By Robert Stephen Parry
Set during the Belle Époque era, The Hours Before is the story of Deborah Peters, a once-celebrated clairvoyant turned dejected society matron, who is bent on revenge and readying herself for a final assignation with her adversary. Readers take a backward look at the events leading up to the protagonist’s current wretched state, and uncover the step-by-step truth of her daughter’s mysterious disappearance and possible demise.
Penelope Peters, an English twenty-something student studying in Europe, is caught up in an occultist group focused on turn-of-the-century doomsday. Her father, Hugh Peters, is the head of a popular gossip newspaper which has of late determined to smear his ex-wife’s name and ruin her while covering up his daughter’s scandalous affiliations. Deborah, increasingly desperate financially and mentally, treks across the continent in search of clues. Meanwhile, in steps Herman “Manny” Grace, a gentleman magician, who takes a special interest in Deborah’s plight. Together they discover a most unusual occult society with disturbing connections to Europe’s rich and powerful.
This novel offers an interesting look at apocalyptic lore, as well as the inner workings of the media’s damage control during the time period.
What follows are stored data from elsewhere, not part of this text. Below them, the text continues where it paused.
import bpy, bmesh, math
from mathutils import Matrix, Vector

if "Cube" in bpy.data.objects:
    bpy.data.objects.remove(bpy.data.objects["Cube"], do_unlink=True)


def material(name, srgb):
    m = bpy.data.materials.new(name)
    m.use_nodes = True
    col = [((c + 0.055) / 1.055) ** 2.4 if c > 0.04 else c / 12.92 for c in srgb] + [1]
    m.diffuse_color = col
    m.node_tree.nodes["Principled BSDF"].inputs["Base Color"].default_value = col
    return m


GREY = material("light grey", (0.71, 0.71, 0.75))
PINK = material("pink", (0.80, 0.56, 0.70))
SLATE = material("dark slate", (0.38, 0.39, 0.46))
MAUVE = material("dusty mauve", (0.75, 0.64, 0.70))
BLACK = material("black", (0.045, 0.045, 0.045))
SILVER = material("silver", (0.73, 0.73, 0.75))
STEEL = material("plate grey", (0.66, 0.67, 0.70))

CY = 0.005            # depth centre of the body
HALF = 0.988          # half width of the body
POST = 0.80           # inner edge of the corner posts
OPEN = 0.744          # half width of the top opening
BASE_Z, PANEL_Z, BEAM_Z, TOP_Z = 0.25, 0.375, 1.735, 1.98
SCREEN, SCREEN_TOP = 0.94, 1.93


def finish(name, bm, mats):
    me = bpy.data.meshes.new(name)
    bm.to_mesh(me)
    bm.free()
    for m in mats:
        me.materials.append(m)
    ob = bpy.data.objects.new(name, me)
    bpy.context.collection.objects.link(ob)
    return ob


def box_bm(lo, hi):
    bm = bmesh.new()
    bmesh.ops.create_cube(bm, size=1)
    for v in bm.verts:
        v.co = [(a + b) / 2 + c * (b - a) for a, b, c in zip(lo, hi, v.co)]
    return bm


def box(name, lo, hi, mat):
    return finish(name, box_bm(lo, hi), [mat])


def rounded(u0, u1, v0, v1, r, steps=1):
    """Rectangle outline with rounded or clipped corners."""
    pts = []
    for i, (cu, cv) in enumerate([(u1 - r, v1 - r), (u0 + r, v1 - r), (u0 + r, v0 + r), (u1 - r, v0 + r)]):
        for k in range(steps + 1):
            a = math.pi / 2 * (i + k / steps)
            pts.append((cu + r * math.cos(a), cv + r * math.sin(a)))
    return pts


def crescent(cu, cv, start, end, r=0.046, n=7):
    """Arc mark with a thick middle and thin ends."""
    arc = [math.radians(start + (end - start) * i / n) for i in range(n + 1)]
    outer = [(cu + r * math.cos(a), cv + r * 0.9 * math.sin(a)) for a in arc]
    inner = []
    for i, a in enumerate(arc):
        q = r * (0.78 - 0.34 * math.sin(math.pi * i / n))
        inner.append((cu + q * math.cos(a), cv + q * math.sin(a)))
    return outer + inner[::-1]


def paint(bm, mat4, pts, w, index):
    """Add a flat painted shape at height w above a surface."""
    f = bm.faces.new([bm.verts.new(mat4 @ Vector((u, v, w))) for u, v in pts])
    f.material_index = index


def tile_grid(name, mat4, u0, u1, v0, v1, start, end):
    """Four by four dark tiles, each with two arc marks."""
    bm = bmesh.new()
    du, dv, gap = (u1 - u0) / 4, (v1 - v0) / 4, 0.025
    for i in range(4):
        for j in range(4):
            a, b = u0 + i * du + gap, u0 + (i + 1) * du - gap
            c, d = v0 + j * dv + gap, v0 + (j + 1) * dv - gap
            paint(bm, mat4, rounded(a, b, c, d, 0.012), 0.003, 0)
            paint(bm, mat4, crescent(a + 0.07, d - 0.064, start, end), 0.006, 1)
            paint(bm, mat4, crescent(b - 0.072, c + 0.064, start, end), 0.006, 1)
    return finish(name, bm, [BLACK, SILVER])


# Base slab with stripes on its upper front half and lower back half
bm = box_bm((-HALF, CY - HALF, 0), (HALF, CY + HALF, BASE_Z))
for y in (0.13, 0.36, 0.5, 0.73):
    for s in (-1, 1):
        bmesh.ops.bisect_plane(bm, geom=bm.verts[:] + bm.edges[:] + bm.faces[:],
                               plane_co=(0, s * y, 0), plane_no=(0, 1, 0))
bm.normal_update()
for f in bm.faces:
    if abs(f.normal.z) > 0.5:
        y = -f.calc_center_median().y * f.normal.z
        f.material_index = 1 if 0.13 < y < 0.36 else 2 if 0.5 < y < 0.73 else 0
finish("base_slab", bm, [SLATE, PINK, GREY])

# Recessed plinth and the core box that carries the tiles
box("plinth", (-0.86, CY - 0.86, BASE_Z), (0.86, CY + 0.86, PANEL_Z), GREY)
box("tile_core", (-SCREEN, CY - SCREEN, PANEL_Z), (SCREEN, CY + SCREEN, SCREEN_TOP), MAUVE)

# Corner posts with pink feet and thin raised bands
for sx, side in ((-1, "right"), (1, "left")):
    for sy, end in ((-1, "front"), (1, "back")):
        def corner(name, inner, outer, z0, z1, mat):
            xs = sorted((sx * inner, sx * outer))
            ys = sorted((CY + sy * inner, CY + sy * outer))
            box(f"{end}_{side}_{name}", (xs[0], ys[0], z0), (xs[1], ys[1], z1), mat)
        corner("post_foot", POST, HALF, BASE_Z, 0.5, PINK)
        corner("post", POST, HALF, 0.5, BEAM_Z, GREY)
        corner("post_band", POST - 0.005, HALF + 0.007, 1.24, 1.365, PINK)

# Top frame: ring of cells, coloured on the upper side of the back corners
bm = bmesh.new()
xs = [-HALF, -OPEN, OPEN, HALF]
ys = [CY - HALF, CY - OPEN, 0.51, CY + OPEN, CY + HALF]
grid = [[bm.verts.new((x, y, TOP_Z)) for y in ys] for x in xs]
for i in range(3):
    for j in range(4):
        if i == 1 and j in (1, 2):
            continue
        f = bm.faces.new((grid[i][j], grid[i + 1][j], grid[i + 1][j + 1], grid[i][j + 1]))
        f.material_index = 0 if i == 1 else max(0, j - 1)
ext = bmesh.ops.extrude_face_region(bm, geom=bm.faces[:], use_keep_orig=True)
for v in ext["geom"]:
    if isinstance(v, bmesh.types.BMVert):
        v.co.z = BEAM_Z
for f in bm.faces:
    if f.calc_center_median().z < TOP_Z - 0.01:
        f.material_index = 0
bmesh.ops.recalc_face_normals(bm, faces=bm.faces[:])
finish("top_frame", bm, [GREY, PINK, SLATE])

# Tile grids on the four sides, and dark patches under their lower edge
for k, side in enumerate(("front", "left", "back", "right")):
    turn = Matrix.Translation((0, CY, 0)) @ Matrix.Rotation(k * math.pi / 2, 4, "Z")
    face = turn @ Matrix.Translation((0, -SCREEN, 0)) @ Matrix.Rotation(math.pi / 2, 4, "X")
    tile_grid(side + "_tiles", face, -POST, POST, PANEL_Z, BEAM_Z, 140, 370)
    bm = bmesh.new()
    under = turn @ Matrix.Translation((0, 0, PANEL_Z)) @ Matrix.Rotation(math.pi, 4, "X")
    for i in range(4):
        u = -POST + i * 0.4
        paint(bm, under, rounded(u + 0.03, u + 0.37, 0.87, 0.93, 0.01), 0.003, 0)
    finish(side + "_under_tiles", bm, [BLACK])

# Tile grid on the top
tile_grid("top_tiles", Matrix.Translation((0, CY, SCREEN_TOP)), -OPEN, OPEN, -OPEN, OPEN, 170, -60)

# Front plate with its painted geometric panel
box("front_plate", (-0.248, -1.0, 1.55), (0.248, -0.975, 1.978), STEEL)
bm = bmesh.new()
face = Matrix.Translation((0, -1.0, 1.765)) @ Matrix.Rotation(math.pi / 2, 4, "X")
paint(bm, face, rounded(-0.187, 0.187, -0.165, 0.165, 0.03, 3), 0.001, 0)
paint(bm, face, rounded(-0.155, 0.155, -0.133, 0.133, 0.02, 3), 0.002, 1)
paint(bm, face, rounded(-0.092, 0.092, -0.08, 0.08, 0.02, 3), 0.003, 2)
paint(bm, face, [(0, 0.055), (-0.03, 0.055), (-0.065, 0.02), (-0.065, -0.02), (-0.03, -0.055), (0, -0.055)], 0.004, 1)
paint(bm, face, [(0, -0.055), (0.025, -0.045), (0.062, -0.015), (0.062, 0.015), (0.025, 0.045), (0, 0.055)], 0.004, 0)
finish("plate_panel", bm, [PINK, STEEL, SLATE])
While Deborah is an eccentric, but admirable character, Manny overtakes the story with his eloquence, intelligence and heroism. Parry, as usual, has a proficient grasp on the era, introducing readers to the customs and society of the budding twentieth century. The Hours Before will delight those who enjoy mannered characters, uncommon plots and a slight bit of mystery, though, at 400+ pages, is not a quick read.